OTTAWA (Reuters) - Prime Minister Justin Trudeau on Thursday admitted Canada had failed its indigenous people and told the United Nations his government would do better to improve the lives of aboriginals and achieve reconciliation.
Trudeau used his speech to the U.N. General Assembly to frankly acknowledge the dark history of Canada’s colonization as one of “humiliation, neglect and abuse” and promised to do more to help the nation’s 1.4 million indigenous people.
“We have been working hard ... to correct past injustices and bring about a better quality of life for indigenous peoples in Canada,” he said.
“Though this path is uncharted, I am confident that we will reach a place of reconciliation,” Trudeau later added.
While Trudeau used his U.N. speech last year to highlight Canada’s strengths, a discourse the New York Times summed up as “We’re Canadian and we’re here to help,” the prime minister took office in 2015 pledging to fix its relationship with aboriginals.
Two years in, many say he is not doing enough to help indigenous Canadians, who make up about 4 percent of the population and face higher levels of poverty and violence and shorter life expectancies.

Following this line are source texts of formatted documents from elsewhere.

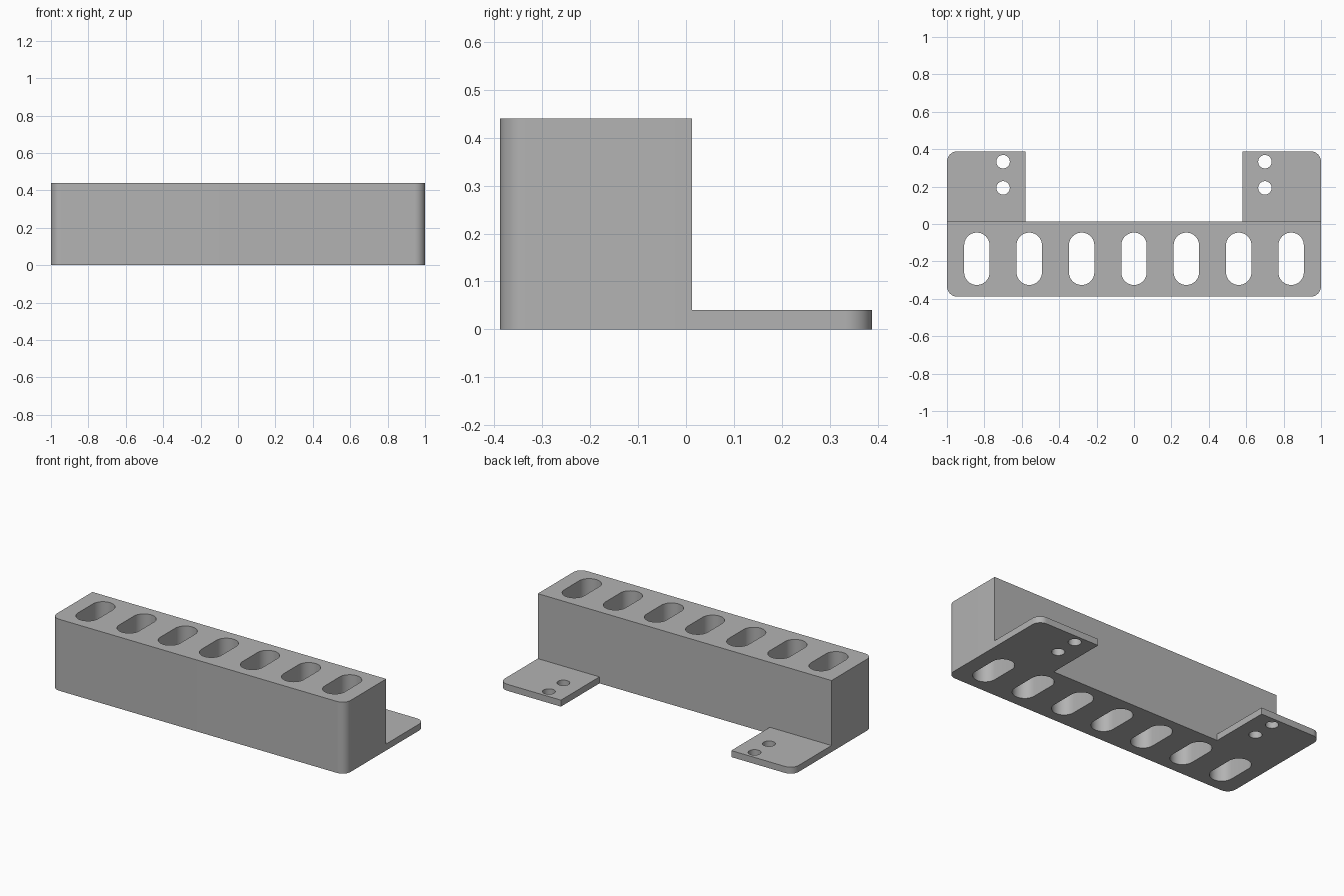
import bpy, bmesh
from math import pi, cos, sin, radians

cube = bpy.data.objects.get("Cube")
if cube:
    bpy.data.objects.remove(cube, do_unlink=True)

GREY = (0.45, 0.45, 0.45, 1.0)
grey = bpy.data.materials.new("plain grey")
grey.use_nodes = True
grey.diffuse_color = GREY
grey.node_tree.nodes["Principled BSDF"].inputs["Base Color"].default_value = GREY

HALF_X, HALF_Y = 1.0, 0.388
BACK = 0.013          # rear wall of the block
CORNER = 0.055


def rounded(x0, x1, y0, y1, radii, steps=12):
    """Rectangle outline; radii run rear right, rear left, front left, front right as +x+y, -x+y, -x-y, +x-y."""
    pts = []
    for i, (x, y, sx, sy) in enumerate([(x1, y1, 1, 1), (x0, y1, -1, 1),
                                        (x0, y0, -1, -1), (x1, y0, 1, -1)]):
        r = radii[i]
        if r == 0:
            pts.append((x, y))
            continue
        for k in range(steps + 1):
            a = pi / 2 * (i + k / steps)
            pts.append((x - sx * r + r * cos(a), y - sy * r + r * sin(a)))
    return pts


def circle(x, y, r, n=40):
    return [(x + r * cos(2 * pi * k / n), y + r * sin(2 * pi * k / n)) for k in range(n)]


def slot(x, y, half_w, half_h, n=20):
    """Upright slot with round ends."""
    s = half_h - half_w
    return ([(x + half_w * cos(pi * k / n), y + s + half_w * sin(pi * k / n)) for k in range(n + 1)] +
            [(x - half_w * cos(pi * k / n), y - s - half_w * sin(pi * k / n)) for k in range(n + 1)])


def plate(name, loops, height):
    """Extrude an outline with holes from the ground up."""
    bm = bmesh.new()
    edges = []
    for loop in loops:
        vs = [bm.verts.new((x, y, 0)) for x, y in loop]
        edges += [bm.edges.new((a, b)) for a, b in zip(vs, vs[1:] + vs[:1])]
    bmesh.ops.triangle_fill(bm, edges=edges, use_beauty=True)
    out = bmesh.ops.extrude_face_region(bm, geom=bm.faces[:], use_keep_orig=True)
    top = [g for g in out["geom"] if isinstance(g, bmesh.types.BMVert)]
    bmesh.ops.translate(bm, verts=top, vec=(0, 0, height))
    bmesh.ops.recalc_face_normals(bm, faces=bm.faces[:])
    me = bpy.data.meshes.new(name)
    bm.to_mesh(me)
    bm.free()
    me.materials.append(grey)
    ob = bpy.data.objects.new(name, me)
    bpy.context.collection.objects.link(ob)
    bpy.ops.object.select_all(action='DESELECT')
    ob.select_set(True)
    bpy.context.view_layer.objects.active = ob
    bpy.ops.object.shade_smooth_by_angle(angle=radians(30))
    return ob


# Tall block with seven through slots
slots = [slot(0.28 * i, -0.186, 0.068, 0.14) for i in range(-3, 4)]
plate("slotted_block",
      [rounded(-HALF_X, HALF_X, -HALF_Y, BACK, (0, 0, CORNER, CORNER))] + slots, 0.44)

# Thin mounting tabs behind the block, two screw holes each
for name, side in (("left_tab", 1), ("right_tab", -1)):
    x0, x1 = sorted((side * 0.58, side * HALF_X))
    radii = (CORNER, 0, 0, 0) if side > 0 else (0, CORNER, 0, 0)
    holes = [circle(side * 0.7, y, 0.036) for y in (0.193, 0.333)]
    plate(name, [rounded(x0, x1, BACK, HALF_Y, radii)] + holes, 0.04)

Canada’s national inquiry into missing and murdered indigenous women has been hit by resignations and complaints it is progressing too slowly.
Pamela Palmater, a Mi’kmaq lawyer and professor, said she would rather see action than a speech.
“Some of his words were exceptionally powerful (and) would give a lot of hope to a lot of people in Canada, but he falls down every time when it comes to substantive action,” Palmater said.
Many aboriginal communities do not have access to safe drinking water, and suicides have plagued several isolated communities.
Acknowledging Canada’s attempt to force assimilation through residential schooling and other repressive policies, Trudeau called the living conditions aboriginals face “the legacy of colonialism in Canada.”
Trudeau promised to move forward with a review of federal laws and policy, and to support indigenous self-determination.
Asked by reporters why he used an international stage to discuss a domestic issue, Trudeau said he wanted to highlight what can be done without telling other leaders how to tackle their own mistakes.
“This is something that is universal and important,” Trudeau said.
Trudeau recently reshuffled his Cabinet to put more emphasis on helping aboriginal people, splitting the federal indigenous and northern affairs ministry in two.
Reporting by Leah Schnurr and Andrea Hopkins; Editing by Jonathan Oatis and James Dalgleish